Consider that the cylinder gap of any revolver effectively focuses a cutting torch flame up into the top strap area each time the gun goes off.
Consider next that the higher the energy and longer the driving duration of this flame -- the greater the cutting action of this torch.
Consider last that the very factors that make for high velocity of heavy bullets are high energy/long duration of the propellant's action.
Bottom Line: It isn't so much that "ball powders" per se, are hard on the gun.
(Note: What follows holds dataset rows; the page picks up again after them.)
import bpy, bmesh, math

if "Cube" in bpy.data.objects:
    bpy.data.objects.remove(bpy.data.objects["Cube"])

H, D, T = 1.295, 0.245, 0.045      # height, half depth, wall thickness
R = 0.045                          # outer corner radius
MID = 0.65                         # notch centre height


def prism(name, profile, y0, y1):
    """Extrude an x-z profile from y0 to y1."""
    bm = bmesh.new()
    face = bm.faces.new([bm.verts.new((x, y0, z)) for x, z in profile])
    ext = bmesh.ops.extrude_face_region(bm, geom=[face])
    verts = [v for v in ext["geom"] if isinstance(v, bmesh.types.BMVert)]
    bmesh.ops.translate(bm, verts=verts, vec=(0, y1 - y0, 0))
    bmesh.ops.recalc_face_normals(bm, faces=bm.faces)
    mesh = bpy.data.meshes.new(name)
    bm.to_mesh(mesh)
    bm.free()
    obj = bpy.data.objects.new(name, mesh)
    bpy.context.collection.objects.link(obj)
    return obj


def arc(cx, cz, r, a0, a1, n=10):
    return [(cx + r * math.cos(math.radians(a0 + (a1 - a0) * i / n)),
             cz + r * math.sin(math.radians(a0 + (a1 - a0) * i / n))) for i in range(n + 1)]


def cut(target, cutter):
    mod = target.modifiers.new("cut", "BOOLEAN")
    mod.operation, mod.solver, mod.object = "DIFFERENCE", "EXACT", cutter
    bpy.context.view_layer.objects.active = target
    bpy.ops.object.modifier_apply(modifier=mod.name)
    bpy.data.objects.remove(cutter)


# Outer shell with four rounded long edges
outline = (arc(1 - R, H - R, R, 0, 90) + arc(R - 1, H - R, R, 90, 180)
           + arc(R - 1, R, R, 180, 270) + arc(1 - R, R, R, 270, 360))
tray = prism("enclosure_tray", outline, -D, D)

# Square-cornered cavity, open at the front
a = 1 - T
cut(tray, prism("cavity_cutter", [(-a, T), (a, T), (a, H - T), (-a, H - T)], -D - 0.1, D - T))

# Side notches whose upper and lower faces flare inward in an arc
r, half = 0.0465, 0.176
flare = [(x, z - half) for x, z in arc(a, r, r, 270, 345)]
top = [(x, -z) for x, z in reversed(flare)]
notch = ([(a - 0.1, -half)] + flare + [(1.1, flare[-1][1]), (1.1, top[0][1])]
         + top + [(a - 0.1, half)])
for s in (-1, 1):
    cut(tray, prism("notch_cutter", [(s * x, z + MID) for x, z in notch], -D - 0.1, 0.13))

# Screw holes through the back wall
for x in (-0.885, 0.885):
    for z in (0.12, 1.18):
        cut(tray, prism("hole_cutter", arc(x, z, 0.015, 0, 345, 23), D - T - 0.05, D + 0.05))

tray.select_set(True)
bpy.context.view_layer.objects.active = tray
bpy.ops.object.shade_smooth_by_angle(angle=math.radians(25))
It's the fact that the powder's doing what we ask
-- and there ain't no free lunch.
Unless you're a Democrat, of course.